Exercise requirements:
From the line with "me.materials.append(mat)" through the line with "points.append(a.lerp(b, t) +", repeat the entries verbatim, both end lines included, and add nothing.

Plain-text document sources:
BEGIN
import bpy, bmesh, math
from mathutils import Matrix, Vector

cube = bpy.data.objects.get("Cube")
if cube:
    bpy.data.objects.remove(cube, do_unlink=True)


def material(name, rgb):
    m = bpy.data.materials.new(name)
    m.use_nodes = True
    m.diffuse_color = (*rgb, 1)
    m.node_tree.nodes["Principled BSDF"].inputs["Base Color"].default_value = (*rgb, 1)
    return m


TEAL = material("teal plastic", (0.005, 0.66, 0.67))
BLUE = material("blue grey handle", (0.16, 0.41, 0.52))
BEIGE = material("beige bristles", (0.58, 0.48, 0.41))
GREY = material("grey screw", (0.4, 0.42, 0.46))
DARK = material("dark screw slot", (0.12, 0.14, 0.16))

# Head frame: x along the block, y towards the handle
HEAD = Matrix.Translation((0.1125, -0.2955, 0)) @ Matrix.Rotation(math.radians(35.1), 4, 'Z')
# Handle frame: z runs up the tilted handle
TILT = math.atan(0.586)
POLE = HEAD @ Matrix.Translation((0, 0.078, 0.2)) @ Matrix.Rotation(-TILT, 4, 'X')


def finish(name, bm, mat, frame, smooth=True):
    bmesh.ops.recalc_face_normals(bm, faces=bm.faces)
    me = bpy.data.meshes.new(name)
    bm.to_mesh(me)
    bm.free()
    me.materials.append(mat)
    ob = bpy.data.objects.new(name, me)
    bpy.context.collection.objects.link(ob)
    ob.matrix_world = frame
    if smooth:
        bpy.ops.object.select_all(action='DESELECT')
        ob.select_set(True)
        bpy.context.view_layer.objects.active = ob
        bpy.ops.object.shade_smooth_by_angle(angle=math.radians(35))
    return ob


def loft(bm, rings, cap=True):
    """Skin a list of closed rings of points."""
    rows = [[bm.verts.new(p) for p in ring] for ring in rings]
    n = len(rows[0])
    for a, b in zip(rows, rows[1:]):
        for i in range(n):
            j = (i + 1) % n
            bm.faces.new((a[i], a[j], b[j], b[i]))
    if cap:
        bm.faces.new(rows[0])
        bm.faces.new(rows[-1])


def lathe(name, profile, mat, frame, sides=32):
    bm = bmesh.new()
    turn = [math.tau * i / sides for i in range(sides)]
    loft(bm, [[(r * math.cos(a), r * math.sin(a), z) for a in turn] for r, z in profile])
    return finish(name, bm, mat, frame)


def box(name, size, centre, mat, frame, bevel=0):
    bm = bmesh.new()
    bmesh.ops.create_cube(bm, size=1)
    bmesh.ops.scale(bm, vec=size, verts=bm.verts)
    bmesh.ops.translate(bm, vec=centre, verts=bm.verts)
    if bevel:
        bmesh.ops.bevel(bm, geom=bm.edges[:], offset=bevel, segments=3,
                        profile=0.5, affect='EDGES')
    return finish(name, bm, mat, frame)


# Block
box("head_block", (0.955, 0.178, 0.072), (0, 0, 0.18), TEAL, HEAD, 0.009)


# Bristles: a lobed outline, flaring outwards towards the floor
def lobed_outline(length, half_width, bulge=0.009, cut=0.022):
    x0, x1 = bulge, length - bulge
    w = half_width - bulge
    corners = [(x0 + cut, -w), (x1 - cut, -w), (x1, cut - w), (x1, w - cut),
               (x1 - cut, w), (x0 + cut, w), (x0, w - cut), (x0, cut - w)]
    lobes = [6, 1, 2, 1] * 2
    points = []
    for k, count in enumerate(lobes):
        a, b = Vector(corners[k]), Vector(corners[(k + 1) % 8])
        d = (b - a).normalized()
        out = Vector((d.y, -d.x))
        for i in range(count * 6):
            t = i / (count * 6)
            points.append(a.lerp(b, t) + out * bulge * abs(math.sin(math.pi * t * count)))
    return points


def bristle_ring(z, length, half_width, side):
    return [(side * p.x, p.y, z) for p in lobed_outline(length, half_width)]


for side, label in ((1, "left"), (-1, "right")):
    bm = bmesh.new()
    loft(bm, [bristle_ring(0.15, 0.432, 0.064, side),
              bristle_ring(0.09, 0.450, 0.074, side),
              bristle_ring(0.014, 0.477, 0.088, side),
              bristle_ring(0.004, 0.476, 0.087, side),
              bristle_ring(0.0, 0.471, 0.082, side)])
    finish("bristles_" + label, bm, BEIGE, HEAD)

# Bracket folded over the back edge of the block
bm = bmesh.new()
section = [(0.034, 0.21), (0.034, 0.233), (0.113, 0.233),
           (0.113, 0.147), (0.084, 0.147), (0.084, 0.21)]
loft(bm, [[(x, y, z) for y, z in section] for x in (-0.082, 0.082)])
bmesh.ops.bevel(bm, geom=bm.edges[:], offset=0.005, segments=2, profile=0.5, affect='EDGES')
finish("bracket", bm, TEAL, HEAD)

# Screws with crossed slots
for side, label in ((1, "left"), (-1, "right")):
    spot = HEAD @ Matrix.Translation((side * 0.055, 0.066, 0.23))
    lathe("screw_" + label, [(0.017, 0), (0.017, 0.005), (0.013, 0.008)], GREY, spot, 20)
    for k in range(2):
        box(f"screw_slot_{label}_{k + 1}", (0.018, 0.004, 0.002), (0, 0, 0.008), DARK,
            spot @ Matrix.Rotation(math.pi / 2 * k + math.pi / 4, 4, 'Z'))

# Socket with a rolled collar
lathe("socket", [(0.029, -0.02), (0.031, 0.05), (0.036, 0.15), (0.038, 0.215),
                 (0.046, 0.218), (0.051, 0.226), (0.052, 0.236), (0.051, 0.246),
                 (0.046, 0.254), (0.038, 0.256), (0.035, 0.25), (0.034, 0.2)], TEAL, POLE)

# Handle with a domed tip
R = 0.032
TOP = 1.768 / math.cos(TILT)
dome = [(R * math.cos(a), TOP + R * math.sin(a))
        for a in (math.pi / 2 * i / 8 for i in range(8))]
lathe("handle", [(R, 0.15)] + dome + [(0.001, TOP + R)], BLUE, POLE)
END
Exercise solution:
    me.materials.append(mat)
    ob = bpy.data.objects.new(name, me)
    bpy.context.collection.objects.link(ob)
    ob.matrix_world = frame
    if smooth:
        bpy.ops.object.select_all(action='DESELECT')
        ob.select_set(True)
        bpy.context.view_layer.objects.active = ob
        bpy.ops.object.shade_smooth_by_angle(angle=math.radians(35))
    return ob


def loft(bm, rings, cap=True):
    """Skin a list of closed rings of points."""
    rows = [[bm.verts.new(p) for p in ring] for ring in rings]
    n = len(rows[0])
    for a, b in zip(rows, rows[1:]):
        for i in range(n):
            j = (i + 1) % n
            bm.faces.new((a[i], a[j], b[j], b[i]))
    if cap:
        bm.faces.new(rows[0])
        bm.faces.new(rows[-1])


def lathe(name, profile, mat, frame, sides=32):
    bm = bmesh.new()
    turn = [math.tau * i / sides for i in range(sides)]
    loft(bm, [[(r * math.cos(a), r * math.sin(a), z) for a in turn] for r, z in profile])
    return finish(name, bm, mat, frame)


def box(name, size, centre, mat, frame, bevel=0):
    bm = bmesh.new()
    bmesh.ops.create_cube(bm, size=1)
    bmesh.ops.scale(bm, vec=size, verts=bm.verts)
    bmesh.ops.translate(bm, vec=centre, verts=bm.verts)
    if bevel:
        bmesh.ops.bevel(bm, geom=bm.edges[:], offset=bevel, segments=3,
                        profile=0.5, affect='EDGES')
    return finish(name, bm, mat, frame)


# Block
box("head_block", (0.955, 0.178, 0.072), (0, 0, 0.18), TEAL, HEAD, 0.009)


# Bristles: a lobed outline, flaring outwards towards the floor
def lobed_outline(length, half_width, bulge=0.009, cut=0.022):
    x0, x1 = bulge, length - bulge
    w = half_width - bulge
    corners = [(x0 + cut, -w), (x1 - cut, -w), (x1, cut - w), (x1, w - cut),
               (x1 - cut, w), (x0 + cut, w), (x0, w - cut), (x0, cut - w)]
    lobes = [6, 1, 2, 1] * 2
    points = []
    for k, count in enumerate(lobes):
        a, b = Vector(corners[k]), Vector(corners[(k + 1) % 8])
        d = (b - a).normalized()
        out = Vector((d.y, -d.x))
        for i in range(count * 6):
            t = i / (count * 6)
            points.append(a.lerp(b, t) + out * bulge * abs(math.sin(math.pi * t * count)))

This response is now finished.